• **YOUR TASK**:
Each entry should be given again exactly, with any image left out.

EXERCISE INPUT section start

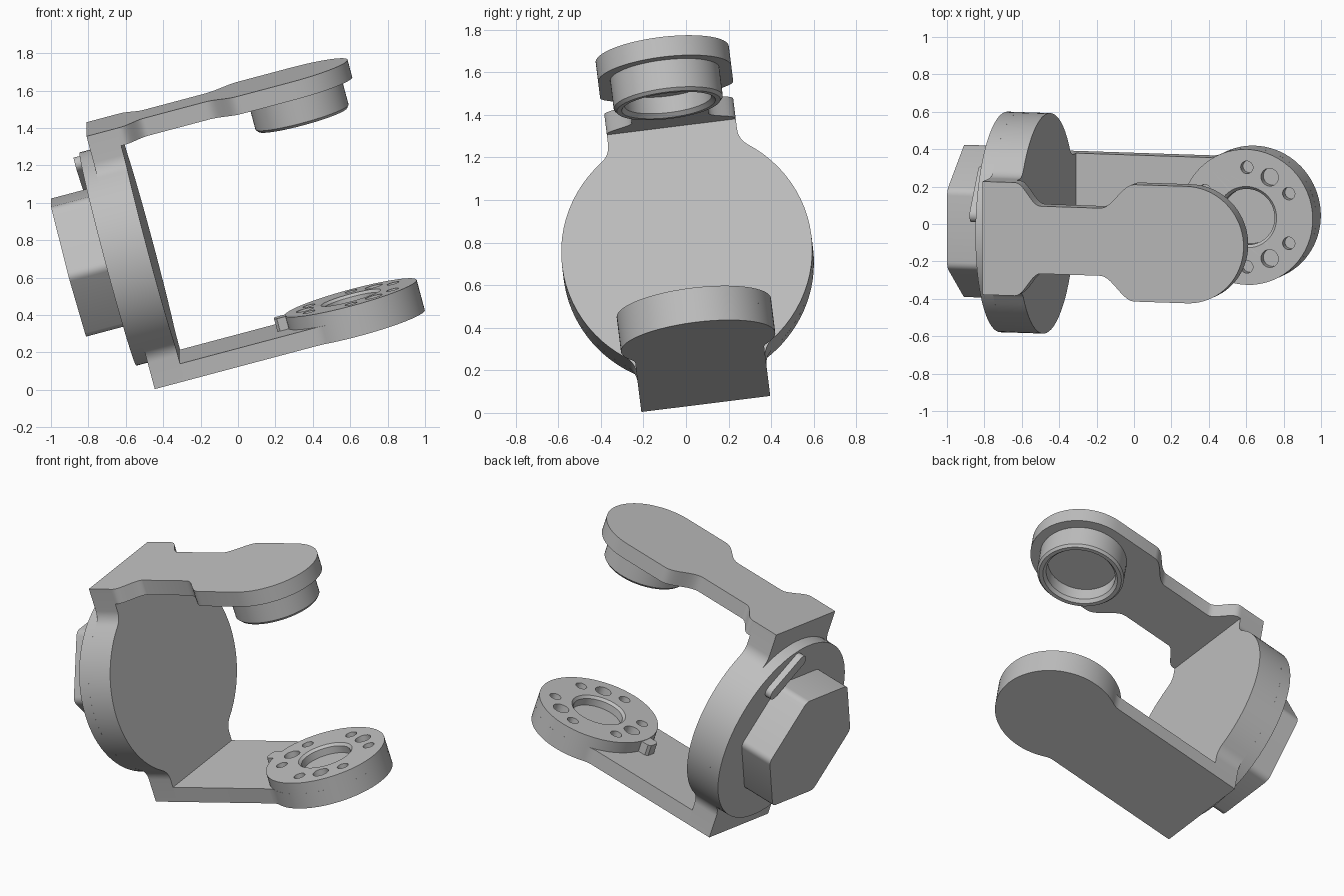
import bpy, bmesh
from math import sin, cos, pi, atan2, sqrt, radians
from mathutils import Matrix

if "Cube" in bpy.data.objects:
    bpy.data.objects.remove(bpy.data.objects["Cube"])

grey = bpy.data.materials.new("plain grey")
grey.use_nodes = True
grey.diffuse_color = (0.52, 0.52, 0.52, 1)
grey.node_tree.nodes["Principled BSDF"].inputs["Base Color"].default_value = grey.diffuse_color

# Local frame: x along the arms, y across, z from lower to upper arm; then tilted
TILT = (Matrix.Translation((-0.445, 0.093, 0.042))
        @ Matrix.Rotation(radians(7.1), 4, 'X') @ Matrix.Rotation(radians(-15), 4, 'Y'))
HEIGHT, WALL, ARM, AXIS = 1.41, 0.166, 0.097, 1.13
MID = HEIGHT / 2


def arc(cx, cy, r, a0, a1, n):
    return [(cx + r * cos(a0 + (a1 - a0) * i / n), cy + r * sin(a0 + (a1 - a0) * i / n))
            for i in range(n + 1)]


def neck(half, R, r):
    """Strip edge filleted into a circle at the origin, up to the circle's widest point."""
    h = half + r
    d = sqrt((R + r) ** 2 - h * h)
    return (arc(-d, h, r, -pi / 2, atan2(-h, d), 8)
            + arc(0, 0, R, atan2(h, -d), pi / 2, 12)[1:])


def s_curve(x0, y0, x1, y1, n=10):
    return [(x0 + (x1 - x0) * i / n, y0 + (y1 - y0) * (1 - cos(pi * i / n)) / 2)
            for i in range(n + 1)]


def shift(pts, dx):
    return [(x + dx, y) for x, y in pts]


def mirrored(pts):
    return pts + [(x, -y) for x, y in reversed(pts) if abs(y) > 1e-5]


def circle(r, cx=0, cy=0, n=64):
    return arc(cx, cy, r, 0, 2 * pi, n)[:-1]


def loft(bm, sections, along):
    """Join outlines at increasing depth; along is 'z' (up) or 'x' (through the wall)."""
    rings = []
    for pts, t in sections:
        rings.append([bm.verts.new((a, b, t) if along == 'z' else (t, b, a)) for a, b in pts])
    n = len(rings[0])
    for lo, hi in zip(rings, rings[1:]):
        for i in range(n):
            bm.faces.new((lo[i], lo[(i + 1) % n], hi[(i + 1) % n], hi[i]))
    bm.faces.new(rings[0][::-1])
    bm.faces.new(rings[-1])


def build(name, solids, along='z'):
    bm = bmesh.new()
    for sections in solids:
        loft(bm, sections, along)
    bmesh.ops.recalc_face_normals(bm, faces=bm.faces)
    mesh = bpy.data.meshes.new(name)
    bm.to_mesh(mesh)
    bm.free()
    mesh.transform(TILT)
    mesh.materials.append(grey)
    ob = bpy.data.objects.new(name, mesh)
    bpy.context.collection.objects.link(ob)
    return ob


def cut(ob, cutter):
    cutter.hide_render = True
    mod = ob.modifiers.new("holes", 'BOOLEAN')
    mod.operation, mod.solver, mod.object = 'DIFFERENCE', 'EXACT', cutter
    bpy.context.view_layer.update()
    result = bpy.data.meshes.new_from_object(ob.evaluated_get(bpy.context.evaluated_depsgraph_get()))
    ob.modifiers.clear()
    ob.data = result
    bpy.data.objects.remove(cutter)


def prism(name, pts, lo, hi, along='z'):
    return build(name, [[(pts, lo), (pts, hi)]], along)


parts = []

# Round wall with necks reaching both arms
R = 0.59
side = [(-MID, 0.305)] + neck(0.305, R, 0.1)
side += [(-x, y) for x, y in reversed(side[:-1])]
parts.append(prism("wall_plate", shift(mirrored(side), MID), 0, WALL, 'x'))
parts.append(prism("wall_back_disc", circle(R, MID, n=96), -0.07, 0, 'x'))

# Hexagonal hub with rounded corners
hexagon = []
for k in range(6):
    a = pi / 6 + k * pi / 3
    hexagon += arc(0.36 * cos(a), 0.36 * sin(a), 0.05, a - pi / 6, a + pi / 6, 4)
parts.append(prism("hex_hub", shift(hexagon, MID + 0.01), -0.285, -0.07, 'x'))

# Small rounded key plate, set diagonally beside the hub
slot = arc(0.13, 0, 0.04, -pi / 2, pi / 2, 8) + arc(-0.13, 0, 0.04, pi / 2, 3 * pi / 2, 8)
ca, sa = cos(radians(130)), sin(radians(130))
slot = [(MID + 0.44 + x * ca - y * sa, 0.2 + x * sa + y * ca) for x, y in slot]
parts.append(prism("key_plate", slot, -0.11, -0.07, 'x'))

# Lower arm and its raised mounting disc
RD, TOP = 0.365, 0.168
edge = [(WALL, 0.305)] + shift(neck(0.305, RD, 0.12) + arc(0, 0, RD, pi / 2, 0, 20)[1:], AXIS)
parts.append(prism("lower_arm", mirrored(edge), 0, ARM))
disc = prism("mounting_disc", circle(RD, AXIS), ARM, TOP)

# Chamfered bore and bolt circle in the mounting disc
holes = [[(circle(0.15, AXIS), TOP - 0.06), (circle(0.15, AXIS), TOP - 0.015),
          (circle(0.165, AXIS), TOP), (circle(0.165, AXIS), TOP + 0.05)]]
for k in range(9):
    small = k < 6
    a = radians(30 + 60 * k) if small else radians(60 + 120 * k)
    r, ring = (0.034, 0.268) if small else (0.048, 0.253)
    pts = circle(r, AXIS + ring * cos(a), ring * sin(a), 24)
    holes.append([(pts, TOP - 0.05), (pts, TOP + 0.05)])
cut(disc, build("hole_cutter", holes))
parts.append(disc)

# Index tab on the mounting disc
x0, x1 = AXIS - 0.425, AXIS - RD + 0.01
parts.append(prism("index_tab", mirrored([(x0, 0.03), (x0 + 0.015, 0.045), (x1, 0.045)]),
                   ARM, TOP - 0.002))

# Upper arm: wide root, narrow waist, rounded pad
pad = 0.315
edge = ([(WALL, 0.305)] + s_curve(0.18, 0.305, 0.32, 0.182) + s_curve(0.65, 0.182, 0.84, pad)
        + arc(AXIS, 0, pad, pi / 2, 0, 20))
parts.append(prism("upper_arm", mirrored(edge), HEIGHT - ARM, HEIGHT))

# Hollow boss below the pad, with chamfered lip
LOW, BASE = 1.16, HEIGHT - ARM
boss = build("boss", [[(circle(0.245, AXIS), LOW), (circle(0.258, AXIS), LOW + 0.015),
                       (circle(0.258, AXIS), BASE)]])
bore = build("bore_cutter", [[(circle(0.222, AXIS), LOW - 0.05), (circle(0.222, AXIS), LOW),
                              (circle(0.205, AXIS), LOW + 0.02), (circle(0.205, AXIS), LOW + 0.1)]])
cut(boss, bore)
parts.append(boss)

# Smooth the curved sides, keep edges sharp
for ob in bpy.context.view_layer.objects:
    ob.select_set(ob in parts)
bpy.context.view_layer.objects.active = parts[0]
bpy.ops.object.shade_smooth_by_angle(angle=radians(30))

EXERCISE INPUT section end

• **EXERCISE ANSWER**:
import bpy, bmesh
from math import sin, cos, pi, atan2, sqrt, radians
from mathutils import Matrix

if "Cube" in bpy.data.objects:
    bpy.data.objects.remove(bpy.data.objects["Cube"])

grey = bpy.data.materials.new("plain grey")
grey.use_nodes = True
grey.diffuse_color = (0.52, 0.52, 0.52, 1)
grey.node_tree.nodes["Principled BSDF"].inputs["Base Color"].default_value = grey.diffuse_color

# Local frame: x along the arms, y across, z from lower to upper arm; then tilted
TILT = (Matrix.Translation((-0.445, 0.093, 0.042))
        @ Matrix.Rotation(radians(7.1), 4, 'X') @ Matrix.Rotation(radians(-15), 4, 'Y'))
HEIGHT, WALL, ARM, AXIS = 1.41, 0.166, 0.097, 1.13
MID = HEIGHT / 2


def arc(cx, cy, r, a0, a1, n):
    return [(cx + r * cos(a0 + (a1 - a0) * i / n), cy + r * sin(a0 + (a1 - a0) * i / n))
            for i in range(n + 1)]


def neck(half, R, r):
    """Strip edge filleted into a circle at the origin, up to the circle's widest point."""
    h = half + r
    d = sqrt((R + r) ** 2 - h * h)
    return (arc(-d, h, r, -pi / 2, atan2(-h, d), 8)
            + arc(0, 0, R, atan2(h, -d), pi / 2, 12)[1:])


def s_curve(x0, y0, x1, y1, n=10):
    return [(x0 + (x1 - x0) * i / n, y0 + (y1 - y0) * (1 - cos(pi * i / n)) / 2)
            for i in range(n + 1)]


def shift(pts, dx):
    return [(x + dx, y) for x, y in pts]


def mirrored(pts):
    return pts + [(x, -y) for x, y in reversed(pts) if abs(y) > 1e-5]


def circle(r, cx=0, cy=0, n=64):
    return arc(cx, cy, r, 0, 2 * pi, n)[:-1]


def loft(bm, sections, along):
    """Join outlines at increasing depth; along is 'z' (up) or 'x' (through the wall)."""
    rings = []
    for pts, t in sections:
        rings.append([bm.verts.new((a, b, t) if along == 'z' else (t, b, a)) for a, b in pts])
    n = len(rings[0])
    for lo, hi in zip(rings, rings[1:]):
        for i in range(n):
            bm.faces.new((lo[i], lo[(i + 1) % n], hi[(i + 1) % n], hi[i]))
    bm.faces.new(rings[0][::-1])
    bm.faces.new(rings[-1])


def build(name, solids, along='z'):
    bm = bmesh.new()
    for sections in solids:
        loft(bm, sections, along)
    bmesh.ops.recalc_face_normals(bm, faces=bm.faces)
    mesh = bpy.data.meshes.new(name)
    bm.to_mesh(mesh)
    bm.free()
    mesh.transform(TILT)
    mesh.materials.append(grey)
    ob = bpy.data.objects.new(name, mesh)
    bpy.context.collection.objects.link(ob)
    return ob


def cut(ob, cutter):
    cutter.hide_render = True
    mod = ob.modifiers.new("holes", 'BOOLEAN')
    mod.operation, mod.solver, mod.object = 'DIFFERENCE', 'EXACT', cutter
    bpy.context.view_layer.update()
    result = bpy.data.meshes.new_from_object(ob.evaluated_get(bpy.context.evaluated_depsgraph_get()))
    ob.modifiers.clear()
    ob.data = result
    bpy.data.objects.remove(cutter)


def prism(name, pts, lo, hi, along='z'):
    return build(name, [[(pts, lo), (pts, hi)]], along)


parts = []

# Round wall with necks reaching both arms
R = 0.59
side = [(-MID, 0.305)] + neck(0.305, R, 0.1)
side += [(-x, y) for x, y in reversed(side[:-1])]
parts.append(prism("wall_plate", shift(mirrored(side), MID), 0, WALL, 'x'))
parts.append(prism("wall_back_disc", circle(R, MID, n=96), -0.07, 0, 'x'))

# Hexagonal hub with rounded corners
hexagon = []
for k in range(6):
    a = pi / 6 + k * pi / 3
    hexagon += arc(0.36 * cos(a), 0.36 * sin(a), 0.05, a - pi / 6, a + pi / 6, 4)
parts.append(prism("hex_hub", shift(hexagon, MID + 0.01), -0.285, -0.07, 'x'))

# Small rounded key plate, set diagonally beside the hub
slot = arc(0.13, 0, 0.04, -pi / 2, pi / 2, 8) + arc(-0.13, 0, 0.04, pi / 2, 3 * pi / 2, 8)
ca, sa = cos(radians(130)), sin(radians(130))
slot = [(MID + 0.44 + x * ca - y * sa, 0.2 + x * sa + y * ca) for x, y in slot]
parts.append(prism("key_plate", slot, -0.11, -0.07, 'x'))

# Lower arm and its raised mounting disc
RD, TOP = 0.365, 0.168
edge = [(WALL, 0.305)] + shift(neck(0.305, RD, 0.12) + arc(0, 0, RD, pi / 2, 0, 20)[1:], AXIS)
parts.append(prism("lower_arm", mirrored(edge), 0, ARM))
disc = prism("mounting_disc", circle(RD, AXIS), ARM, TOP)

# Chamfered bore and bolt circle in the mounting disc
holes = [[(circle(0.15, AXIS), TOP - 0.06), (circle(0.15, AXIS), TOP - 0.015),
          (circle(0.165, AXIS), TOP), (circle(0.165, AXIS), TOP + 0.05)]]
for k in range(9):
    small = k < 6
    a = radians(30 + 60 * k) if small else radians(60 + 120 * k)
    r, ring = (0.034, 0.268) if small else (0.048, 0.253)
    pts = circle(r, AXIS + ring * cos(a), ring * sin(a), 24)
    holes.append([(pts, TOP - 0.05), (pts, TOP + 0.05)])
cut(disc, build("hole_cutter", holes))
parts.append(disc)

# Index tab on the mounting disc
x0, x1 = AXIS - 0.425, AXIS - RD + 0.01
parts.append(prism("index_tab", mirrored([(x0, 0.03), (x0 + 0.015, 0.045), (x1, 0.045)]),
                   ARM, TOP - 0.002))

# Upper arm: wide root, narrow waist, rounded pad
pad = 0.315
edge = ([(WALL, 0.305)] + s_curve(0.18, 0.305, 0.32, 0.182) + s_curve(0.65, 0.182, 0.84, pad)
        + arc(AXIS, 0, pad, pi / 2, 0, 20))
parts.append(prism("upper_arm", mirrored(edge), HEIGHT - ARM, HEIGHT))

# Hollow boss below the pad, with chamfered lip
LOW, BASE = 1.16, HEIGHT - ARM
boss = build("boss", [[(circle(0.245, AXIS), LOW), (circle(0.258, AXIS), LOW + 0.015),
                       (circle(0.258, AXIS), BASE)]])
bore = build("bore_cutter", [[(circle(0.222, AXIS), LOW - 0.05), (circle(0.222, AXIS), LOW),
                              (circle(0.205, AXIS), LOW + 0.02), (circle(0.205, AXIS), LOW + 0.1)]])
cut(boss, bore)
parts.append(boss)

# Smooth the curved sides, keep edges sharp
for ob in bpy.context.view_layer.objects:
    ob.select_set(ob in parts)
bpy.context.view_layer.objects.active = parts[0]
bpy.ops.object.shade_smooth_by_angle(angle=radians(30))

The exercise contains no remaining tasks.